In order to achieve the UN SDG’s (2015) through increased corporate social responsibility (CSR) activities with organizations, employee support is crucial: employees with CSR awareness of sustainability and their subsequent extra-role work behavior are an asset to an organization. The purpose of our exploratory study was to develop an internal CSR (ICSR) framework to assess employees' CSR perceptions, based on Bustamante et al. (2020), Mory et al. (2015, 2016, 2017) and El Akremi et al. (2015). This integrative ICSR framework is focused on employee preferences in relation to the workplace, human resources management, organizational culture, and the organization's social and environmental responsibility management. The employee preferences serve as a maturity level for monitoring internal CSR and subsequent sustainable HRM practices in organizations.

10 personal values of Schwartz et al. (2012)
Table 1: 10 personal values of Schwartz et al. (2012)

In our study, we used a sample of 180 students, all working part-time from Germany and Ireland who have to deal with sustainability issues in their professional lives. Using an online survey from April to June 2022, we examined the extent to which personal characteristics of these young professionals, such as ten personal values (see table 1, Schwartz, 2014, Schwartz et al., 2012), and profession (operationalized by business vs. social sciences), impact their internal CSR perceptions (3 factors of ICSR, see table 2), since previous studies showed heterogenous effects of demographic characteristics such as occupation, gender and personal values on their CSR judgements (Rank & Palframan, 2021). Gender, work tenure and age served as control variables as typical gender effects might occur. The following hypotheses were formulated:

  • H 1a: Demographics – Caring vs. business orientation in profession (operationalized by study subject) significantly impacts the preferences of the internal CSR construct: Business administration is significantly related with employee and organizational dimensions of ICSR, whereas social sciences are significantly related to the dimension of social & environmental responsibility management.
  • H 1b: Demographics – Gender impacts all 3-factor ICSR dimensions as females significantly prefer those ICSR preferences.
  • H 2: 10 Schwartz’s personal values (see table 1) impact internal CSR preferences differently: Universalism and benevolence values significantly impact the social and environmental responsibility management & organizational ICSR, whereas the power orientation and achievement values are significantly related to employee dimension.


Research project lead:
Prof. Dr. Susanne Rank
School of Business,
University of Applied Sciences Mainz

March to August 2022

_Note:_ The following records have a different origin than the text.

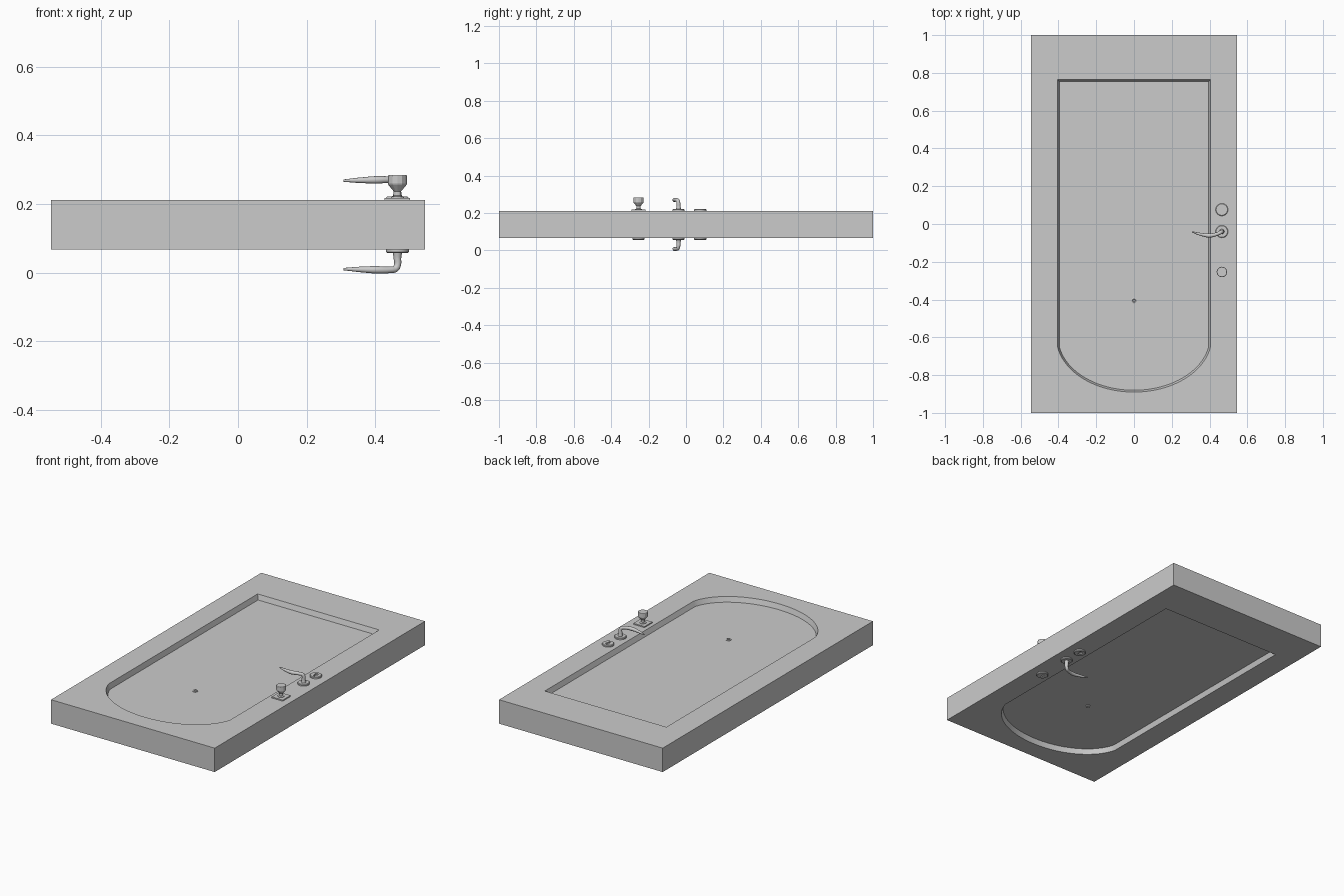
import bpy, bmesh
from math import sin, cos, pi, radians, asin

MID = 0.139      # height of the door's middle plane
HALF = 0.072     # half of the door thickness
TOP = MID + HALF
LOCK_X = 0.465
LOCK_Y, LEVER_Y, BOLT_Y = 0.076, -0.04, -0.254

cube = bpy.data.objects.get("Cube")
if cube:
    bpy.data.objects.remove(cube, do_unlink=True)


def make(name, bm, loc=(0, 0, 0), smooth=True):
    bmesh.ops.recalc_face_normals(bm, faces=bm.faces)
    mesh = bpy.data.meshes.new(name)
    bm.to_mesh(mesh)
    bm.free()
    obj = bpy.data.objects.new(name, mesh)
    bpy.context.collection.objects.link(obj)
    obj.location = loc
    if smooth:
        select(obj)
        bpy.ops.object.shade_smooth_by_angle(angle=radians(30))
    return obj


def select(obj):
    bpy.ops.object.select_all(action='DESELECT')
    obj.select_set(True)
    bpy.context.view_layer.objects.active = obj


def apply_all(obj):
    select(obj)
    for mod in list(obj.modifiers):
        bpy.ops.object.modifier_apply(modifier=mod.name)


def both_faces(obj):
    """Repeat a part on the opposite face of the door."""
    mod = obj.modifiers.new("opposite_face", 'MIRROR')
    mod.use_axis = (False, False, True)
    mod.mirror_object = door
    apply_all(obj)


def loop(bm, points, z):
    verts = [bm.verts.new((x, y, z)) for x, y in points]
    edges = [bm.edges.new((verts[i - 1], verts[i])) for i in range(len(verts))]
    return verts, edges


def bridge(bm, a, b):
    for i in range(len(a)):
        bm.faces.new((a[i - 1], a[i], b[i], b[i - 1]))


def circle(r, sides):
    return [(r * cos(2 * pi * i / sides), r * sin(2 * pi * i / sides)) for i in range(sides)]


def lathe(name, profile, loc, sides=32, smooth=True):
    """Closed turned part from (radius, height) pairs."""
    bm = bmesh.new()
    rings = [loop(bm, circle(r, sides), z)[0] for r, z in profile]
    for a, b in zip(rings, rings[1:]):
        bridge(bm, a, b)
    bm.faces.new(rings[0])
    bm.faces.new(rings[-1])
    return make(name, bm, loc, smooth)


def prism(name, points, z0, z1, loc):
    bm = bmesh.new()
    a, b = loop(bm, points, z0)[0], loop(bm, points, z1)[0]
    bridge(bm, a, b)
    bm.faces.new(a)
    bm.faces.new(b)
    return make(name, bm, loc, False)


def cut(obj, cutter):
    mod = obj.modifiers.new("cut", 'BOOLEAN')
    mod.operation = 'DIFFERENCE'
    mod.solver = 'EXACT'
    mod.object = cutter
    apply_all(obj)
    bpy.data.objects.remove(cutter, do_unlink=True)


def panel_outline(inset):
    """Straight-sided panel with one shallow arched end."""
    half, end = 0.405 - inset, 0.765 - inset
    centre, depth, steps = -0.60, 0.29 - inset, 40
    start = asin(0.05 / depth)
    wide = half / cos(start)
    pts = [(-half, end)]
    for i in range(steps + 1):
        a = start + (pi - 2 * start) * i / steps
        pts.append((-wide * cos(a), centre - depth * sin(a)))
    return pts + [(half, end)]


# Door slab with a sunken panel, half modelled and mirrored
bm = bmesh.new()
corners = [(-0.545, -1), (0.545, -1), (0.545, 1), (-0.545, 1)]
middle, _ = loop(bm, corners, 0)
edge, edge_e = loop(bm, corners, HALF)
rim, rim_e = loop(bm, panel_outline(0), HALF)
floor, _ = loop(bm, panel_outline(0.01), HALF - 0.03)
bmesh.ops.triangle_fill(bm, edges=edge_e + rim_e, use_beauty=True)
bridge(bm, middle, edge)
bridge(bm, rim, floor)
bm.faces.new(floor)
door = make("door_slab", bm, (0, 0, MID))
mirror = door.modifiers.new("opposite_face", 'MIRROR')
mirror.use_axis = (False, False, True)
apply_all(door)

# Round cover plates
ROSETTE = [(0.033, -0.002), (0.033, 0.007), (0.030, 0.010)]
lock = lathe("lock_rosette", ROSETTE, (LOCK_X, LOCK_Y, TOP))
lever_plate = lathe("lever_rosette", ROSETTE, (LOCK_X, LEVER_Y, TOP))
both_faces(lever_plate)

# Keyhole: round top with a straight slot below
keyhole = []
for i in range(17):
    a = radians(-60 + 300 * i / 16)
    keyhole.append((0.010 * cos(a), 0.007 + 0.010 * sin(a)))
keyhole += [(-0.005, -0.019), (0.005, -0.019)]
cut(lock, prism("keyhole_cutter", keyhole, 0.003, 0.02, (LOCK_X, LOCK_Y, TOP)))
both_faces(lock)

# Lever handles: a tapered swept bar on each face
curve = bpy.data.curves.new("lever_handle", 'CURVE')
curve.dimensions = '3D'
curve.bevel_depth = 0.01
curve.bevel_resolution = 4
curve.resolution_u = 8
curve.use_fill_caps = True
path = [(0, 0, 0.005, 1.4), (0, 0, 0.025, 1.1), (0, -0.001, 0.046, 1),
        (-0.006, -0.004, 0.056, 1), (-0.02, -0.011, 0.059, 0.95),
        (-0.065, -0.021, 0.059, 1.1), (-0.11, -0.015, 0.058, 0.8),
        (-0.157, -0.002, 0.057, 0.35)]
spline = curve.splines.new('BEZIER')
spline.bezier_points.add(len(path) - 1)
for p, (x, y, z, r) in zip(spline.bezier_points, path):
    p.co = (x, y, z)
    p.radius = r
    p.handle_left_type = p.handle_right_type = 'AUTO'
lever = bpy.data.objects.new("lever_handle", curve)
bpy.context.collection.objects.link(lever)
lever.location = (LOCK_X, LEVER_Y, TOP)
select(lever)
bpy.ops.object.convert(target='MESH')
lever = bpy.context.object
bpy.ops.object.shade_smooth_by_angle(angle=radians(40))
both_faces(lever)

# Bolt: square plate and faceted turn knob above, slotted rosette below
square = [(-0.037, -0.037), (0.037, -0.037), (0.037, 0.037), (-0.037, 0.037)]
prism("bolt_plate", square, -0.002, 0.007, (LOCK_X, BOLT_Y, TOP))
lathe("bolt_knob", [(0.019, 0.006), (0.019, 0.010), (0.011, 0.013), (0.011, 0.026),
                    (0.026, 0.044), (0.028, 0.048), (0.028, 0.070), (0.026, 0.073)],
      (LOCK_X, BOLT_Y, TOP), sides=12, smooth=False)
release = lathe("bolt_release_rosette", [(r, -z) for r, z in ROSETTE],
                (LOCK_X, BOLT_Y, MID - HALF))
slot = [(-0.003, -0.014), (0.003, -0.014), (0.003, 0.014), (-0.003, 0.014)]
cut(release, prism("slot_cutter", slot, -0.02, -0.004, (LOCK_X, BOLT_Y, MID - HALF)))

# Peephole: flanged ring with a sunken lens
peephole = lathe("peephole", [(0.015, -0.002), (0.015, 0.003), (0.012, 0.005),
                              (0.008, 0.005), (0.006, 0.001)],
                 (0, -0.405, TOP - 0.03), sides=24)
both_faces(peephole)
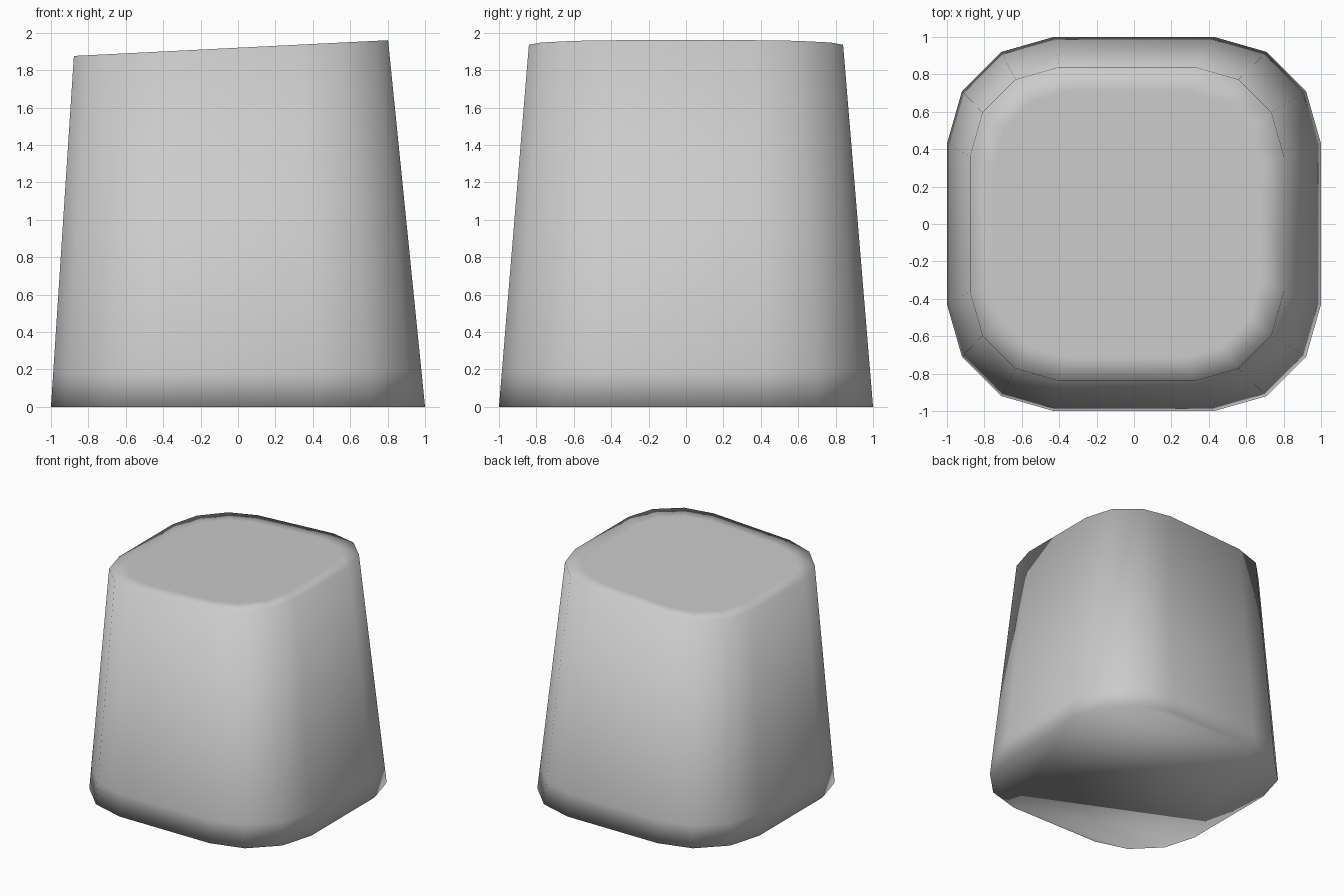
import bpy, bmesh

old = bpy.data.objects.get("Cube")
if old:
    bpy.data.objects.remove(old, do_unlink=True)

# Plain grey material
grey = bpy.data.materials.new("light grey")
grey.use_nodes = True
colour = (0.6, 0.6, 0.6, 1)
grey.diffuse_color = colour
grey.node_tree.nodes["Principled BSDF"].inputs["Base Color"].default_value = colour

# Rounded square outline: one corner, turned four times
corner = [(1, 0.43), (0.92, 0.71), (0.71, 0.92), (0.43, 1)]
outline = []
for turn in range(4):
    outline += corner
    corner = [(-y, x) for x, y in corner]

HEIGHT, TILT, TAPER, SHIFT = 1.92, 0.05, 0.16, -0.0375
bm = bmesh.new()


def ring(level, inset=1.0):
    """Outline at a fraction of the height; taper, shift and tilt grow upward."""
    size = (1 - TAPER * level) * inset
    verts = []
    for x, y in outline:
        px = x * size + SHIFT * level
        z = (HEIGHT + TILT * px) * level
        verts.append(bm.verts.new((px, y * size, z)))
    return verts


# Base edge, lower wall loop, top edge and flat inner top
rings = [ring(0), ring(0.1), ring(1), ring(1, 0.85)]
n = len(outline)
for low, high in zip(rings, rings[1:]):
    for i in range(n):
        j = (i + 1) % n
        bm.faces.new((low[i], low[j], high[j], high[i]))
bm.faces.new(rings[-1])
bm.faces.new(rings[0][::-1])

# Smooth shading runs over every edge
for face in bm.faces:
    face.smooth = True
mesh = bpy.data.meshes.new("tapered_cap")
bm.to_mesh(mesh)
bm.free()
mesh.materials.append(grey)
cap = bpy.data.objects.new("tapered_cap", mesh)
bpy.context.collection.objects.link(cap)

Research cooperation partner:
Jason Palframan
Technological University of the Shannon Midlands Midwest, Ireland

susanne.rank (at)